  • The judge dismissed a misdemeanor charge that Rittenhouse was a minor in possession of a dangerous weapon (AR-15). However, Wisconsin law permits minors to carry a shotgun or rifle as long as they’re not short-barreled. The prosecution conceded that the AR-15’s rifle barrel was longer than 16 inches. Rittenhouse was a minor last year.
  • This was the correct ruling as Judge Schroeder was applying the black letter text of the law. If state residents don’t like this exception, they can ask their lawmakers to change it.

Overall, the judge made some errors in his oversight of the case, but given the overwhelming evidence against conviction, these errors did not unduly influence the jury into rendering a “not guilty” verdict.

The Prosecution

Some persons on Twitter have called the prosecution team the best defense attorneys they have seen. Rittenhouse remarkably took the stand to testify in his own defense, a rarity in criminal trials, and the prosecution still failed to get him convicted on a single charge.

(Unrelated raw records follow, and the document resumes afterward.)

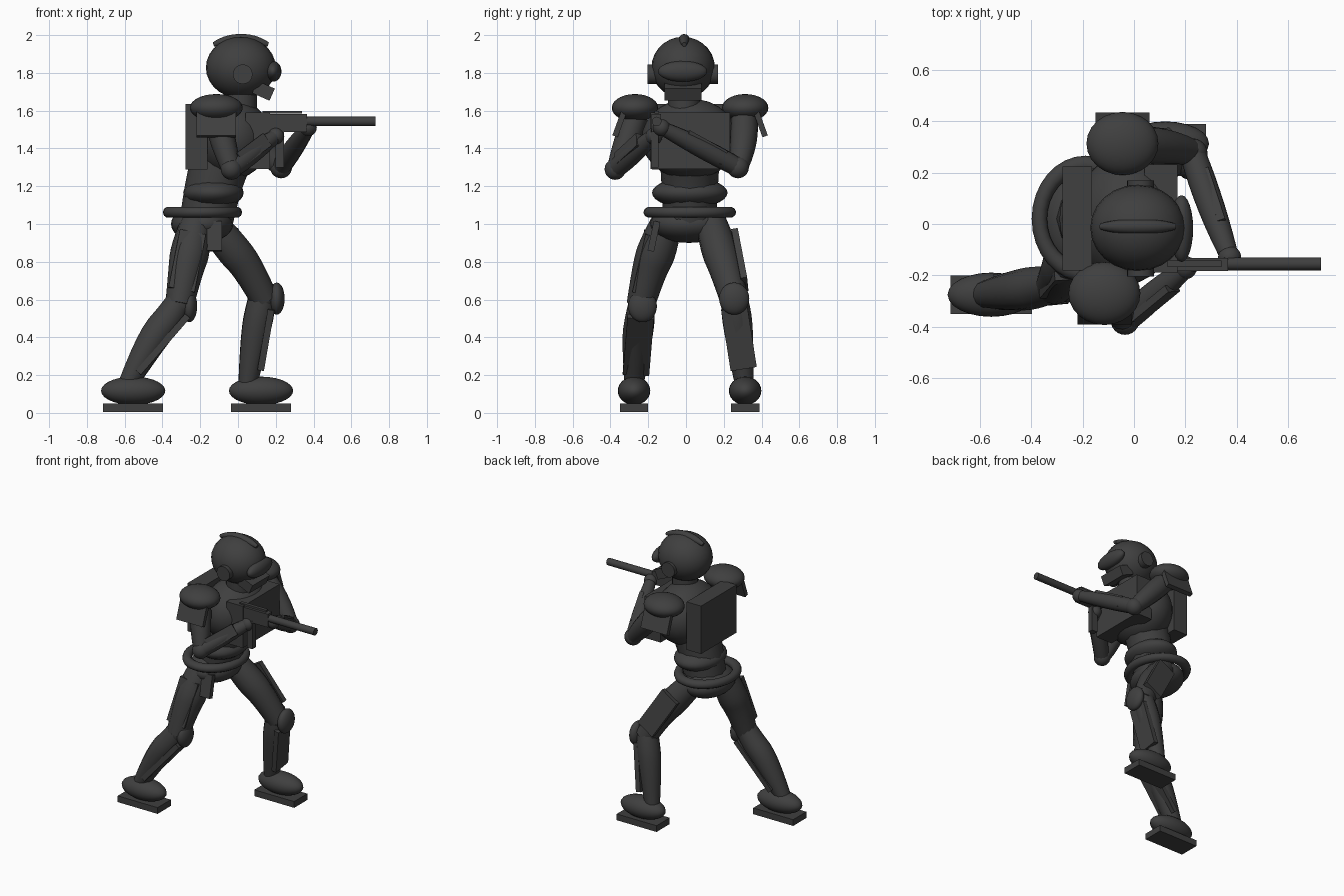
import bpy, math
from mathutils import Vector, Matrix

mat = bpy.data.materials.new("dark_grey")
mat.diffuse_color = (0.05, 0.05, 0.05, 1)


def finish(name, smooth=True):
    ob = bpy.context.object
    ob.name = name
    ob.data.materials.append(mat)
    if smooth:
        bpy.ops.object.shade_smooth_by_angle(angle=math.radians(40))
    return ob


def ball(name, loc, radii, rot=(0, 0, 0)):
    bpy.ops.mesh.primitive_uv_sphere_add(segments=24, ring_count=14, location=loc, rotation=rot)
    bpy.context.object.scale = radii
    return finish(name)


def box(name, loc, size, rot=(0, 0, 0)):
    bpy.ops.mesh.primitive_cube_add(size=1, location=loc, rotation=rot)
    bpy.context.object.scale = size
    return finish(name, False)


def slab(name, p, q, width, thick, normal):
    """Flat plate running from p to q, its broad side facing normal."""
    p, q, n = Vector(p), Vector(q), Vector(normal)
    z = (q - p).normalized()
    y = (n - n.dot(z) * z).normalized()
    x = y.cross(z)
    ob = box(name, (0, 0, 0), (1, 1, 1))
    rot = Matrix((x, y, z)).transposed().to_4x4()
    ob.matrix_world = (Matrix.Translation((p + q) / 2) @ rot
                       @ Matrix.Diagonal((width, thick, (q - p).length, 1)))


def limb(name, pts):
    """Round limb through (x, y, z, radius) points."""
    cu = bpy.data.curves.new(name, 'CURVE')
    cu.dimensions = '3D'
    cu.bevel_depth = 1
    cu.bevel_resolution = 4
    cu.use_fill_caps = True
    cu.resolution_u = 4
    sp = cu.splines.new('NURBS')
    sp.points.add(len(pts) - 1)
    sp.order_u = 3
    sp.use_endpoint_u = True
    for pt, (x, y, z, r) in zip(sp.points, pts):
        pt.co = (x, y, z, 1)
        pt.radius = r
    ob = bpy.data.objects.new(name, cu)
    bpy.context.collection.objects.link(ob)
    bpy.ops.object.select_all(action='DESELECT')
    ob.select_set(True)
    bpy.context.view_layer.objects.active = ob
    bpy.ops.object.convert(target='MESH')
    finish(name)


def rod(name, p, q, r):
    p, q = Vector(p), Vector(q)
    bpy.ops.mesh.primitive_cylinder_add(vertices=20, radius=r, depth=(q - p).length, location=(p + q) / 2,
                                        rotation=(q - p).to_track_quat('Z', 'Y').to_euler())
    finish(name)


# Head and helmet parts
ball("helmet", (0.015, -0.015, 1.828), (0.185, 0.168, 0.163))
limb("helmet_crest", [(-0.13, -0.01, 1.95, 0.012), (-0.08, -0.01, 1.968, 0.026), (0.015, -0.01, 1.98, 0.03),
                      (0.11, -0.01, 1.968, 0.026), (0.16, -0.01, 1.95, 0.012)])
ball("visor", (0.185, -0.018, 1.808), (0.045, 0.13, 0.055))
rod("right_earpiece", (0.025, -0.205, 1.793), (0.025, -0.12, 1.793), 0.052)
rod("left_earpiece", (0.025, 0.17, 1.793), (0.025, 0.09, 1.793), 0.052)
box("mouthpiece", (0.135, -0.015, 1.705), (0.1, 0.195, 0.07), (0, math.radians(24), 0))
rod("neck", (0.015, -0.01, 1.56), (0.015, -0.01, 1.72), 0.085)

# Torso
ball("torso", (-0.03, 0.02, 1.45), (0.2, 0.255, 0.215), (0, math.radians(12), 0))
box("chest_plate", (0.105, 0.022, 1.44), (0.13, 0.42, 0.3))
box("backpack", (-0.22, 0.022, 1.462), (0.115, 0.405, 0.345))
limb("waist", [(-0.08, 0.02, 1.36, 0.16), (-0.13, 0.02, 1.24, 0.15), (-0.17, 0.02, 1.0, 0.14)])
ball("belly", (-0.13, 0.02, 1.165), (0.16, 0.2, 0.08))
ball("pelvis", (-0.19, 0.015, 1.0), (0.165, 0.205, 0.1))
bpy.ops.mesh.primitive_torus_add(location=(-0.188, 0.02, 1.062), major_segments=32, minor_segments=10,
                                 major_radius=0.18, minor_radius=0.03)
bpy.context.object.scale = (1, 1.17, 1)
finish("belt")
box("hip_pouch", (-0.125, -0.17, 0.935), (0.08, 0.035, 0.16), (math.radians(-12), 0, 0))

# Legs: right one trails, left one leads
limb("right_thigh", [(-0.22, -0.1, 1.02, 0.08), (-0.25, -0.15, 0.87, 0.11), (-0.28, -0.2, 0.74, 0.09),
                     (-0.31, -0.24, 0.57, 0.075)])
limb("right_shin", [(-0.29, -0.23, 0.64, 0.06), (-0.34, -0.24, 0.53, 0.08), (-0.46, -0.26, 0.39, 0.085),
                    (-0.59, -0.275, 0.14, 0.05)])
ball("right_knee", (-0.31, -0.235, 0.58), (0.075, 0.07, 0.08))
ball("right_knee_pad", (-0.258, -0.23, 0.565), (0.042, 0.076, 0.085))
slab("right_shin_plate", (-0.27, -0.24, 0.51), (-0.53, -0.265, 0.21), 0.14, 0.035, (1, 0, -0.8))
slab("right_thigh_plate", (-0.24, -0.2, 0.955), (-0.3, -0.27, 0.65), 0.14, 0.035, (0, -1, -0.2))

limb("left_thigh", [(-0.15, 0.13, 1.02, 0.08), (-0.04, 0.17, 0.88, 0.1), (0.06, 0.21, 0.76, 0.085),
                    (0.14, 0.255, 0.6, 0.075)])
limb("left_shin", [(0.13, 0.245, 0.68, 0.06), (0.125, 0.26, 0.58, 0.08), (0.09, 0.28, 0.42, 0.08),
                   (0.05, 0.31, 0.14, 0.05)])
ball("left_knee", (0.13, 0.25, 0.62), (0.075, 0.07, 0.08))
ball("left_knee_pad", (0.205, 0.255, 0.605), (0.042, 0.08, 0.085))
slab("left_shin_plate", (0.175, 0.255, 0.555), (0.12, 0.305, 0.235), 0.14, 0.035, (1, 0, 0))
slab("left_thigh_plate", (-0.06, 0.26, 0.94), (0.1, 0.31, 0.68), 0.14, 0.035, (0, 1, 0.1))

for side, x, y in (("right", -0.555, -0.275), ("left", 0.122, 0.313)):
    ball(side + "_boot", (x, y, 0.117), (0.17, 0.086, 0.075))
    box(side + "_sole", (x, y, 0.028), (0.318, 0.15, 0.045))

# Shoulders
for side, x, y, s in (("right", -0.115, -0.27, -1), ("left", -0.045, 0.313, 1)):
    ball(side + "_shoulder_pad", (x, y, 1.615), (0.14, 0.123, 0.073))
    box(side + "_shoulder_plate", (x, y + s * 0.082, 1.53), (0.21, 0.03, 0.14), (s * math.radians(20), 0, 0))

# Arms
limb("right_upper_arm", [(-0.115, -0.26, 1.6, 0.065), (-0.09, -0.3, 1.46, 0.08), (-0.035, -0.37, 1.29, 0.05)])
ball("right_elbow", (-0.035, -0.375, 1.29), (0.056, 0.056, 0.056))
limb("right_forearm", [(-0.035, -0.375, 1.29, 0.05), (0.07, -0.28, 1.37, 0.06), (0.19, -0.18, 1.46, 0.038)])
slab("right_forearm_plate", (0.01, -0.365, 1.34), (0.15, -0.25, 1.445), 0.08, 0.03, (0.5, -1, 0.3))
ball("right_hand", (0.2, -0.17, 1.465), (0.045, 0.045, 0.045))

limb("left_upper_arm", [(-0.045, 0.305, 1.6, 0.065), (0.08, 0.32, 1.47, 0.085), (0.225, 0.28, 1.3, 0.05)])
ball("left_elbow", (0.228, 0.275, 1.3), (0.058, 0.058, 0.058))
limb("left_forearm", [(0.228, 0.275, 1.3, 0.05), (0.29, 0.09, 1.4, 0.062), (0.365, -0.11, 1.5, 0.038)])
slab("left_forearm_plate", (0.28, 0.2, 1.35), (0.345, 0.0, 1.46), 0.08, 0.03, (1, 0.3, 0))
ball("left_hand", (0.372, -0.13, 1.51), (0.045, 0.045, 0.045))

# Rifle
box("rifle_body", (0.21, -0.157, 1.535), (0.31, 0.05, 0.095))
box("rifle_rail", (0.235, -0.155, 1.592), (0.21, 0.025, 0.014))
box("rifle_magazine", (0.222, -0.165, 1.4), (0.045, 0.04, 0.2))
rod("rifle_barrel", (0.35, -0.155, 1.543), (0.727, -0.155, 1.543), 0.025)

  1. Referring to the Defendant’s Invocation of the Fifth Amendment
  • The prosecution commented on Rittenhouse’s silence after he was arrested. The judge scolded the prosecution, after the jurors left the room, for violating basic Fifth Amendment rights on not equating silence with guilt.
  • The judge was correct in reprimanding the prosecution for attempting to infer guilt from silence. The right to remain silent is a constitutional right that the prosecution had no grounds for potentially violating.
  1. Giving lower quality video to the Defense
  • The prosecution obtained a drone video that showed Rittenhouse being chased. The prosecution allegedly played a high quality version for the jury but emailed a lower quality version to the defense. The defense moved for a mistrial based on this video. The prosecution stated that emails sometimes condensed videos and lead to a slightly lower quality version. The judge did not rule on the mistrial motion prior to the jury rendering its verdict.
  • Having watched the video, it is unclear exactly what the difference is between the two versions. It is also unclear how the lower quality version impacted the case. Nevertheless, the jury rendered a not guilty version so this “error” seems rather trivial.
  1. Pointing a gun in a crowded room
  • During closing arguments Assistant DA Thomas Binger demonstrated to the jury how the AR-15 worked. He had a finger on the trigger and he pointed it around the room where several people were.
  • Binger should have reframed from placing his finger on the trigger especially since Alec Baldwin’s firearm mishap was only a few days prior. If the firearm had discharged, Binger would have faced several liability for violating one of the basic rules of firearm safety.
  1. Asking the Defendant if he plays Call of Duty
  • The prosecution asked Rittenhouse if he played regularly Call of Duty, a video game that involves shooting targets with guns, including an AR-15. Rittenhouse responded that he did but that he knew it was only a video game.
  • This line of question was bizarre as playing video games, even first person shooter games, has no relevance to whether a person is more likely to commit murder.
  1. Not accepting the Defense’s offer to call a mistrial without prejudice
  • Prior to the jury’s verdict, the defense actually offered to have the case declared a mistrial without prejudice. In other words, the prosecution could have gotten another opportunity to put on a less embarrassing case. The prosecution declined and Rittenhouse was subsequently acquitted of all charges.
  • After all the mistakes and controversies, one would think the prosecutors would be happy to have a do-over. Instead, Rittenhouse prevailed and there is no chance that he will be tried again for the same offenses because of double jeopardy.

Do I Need An Attorney For A Criminal Law Issue?

A skilled criminal defense attorney’s can make sure you know all your rights, that they are being protected, and will know the best strategies to help you get the best outcome possible in your case. Remember, with criminal charges, you have the right to an attorney.


Comments

Leave a Reply * required

*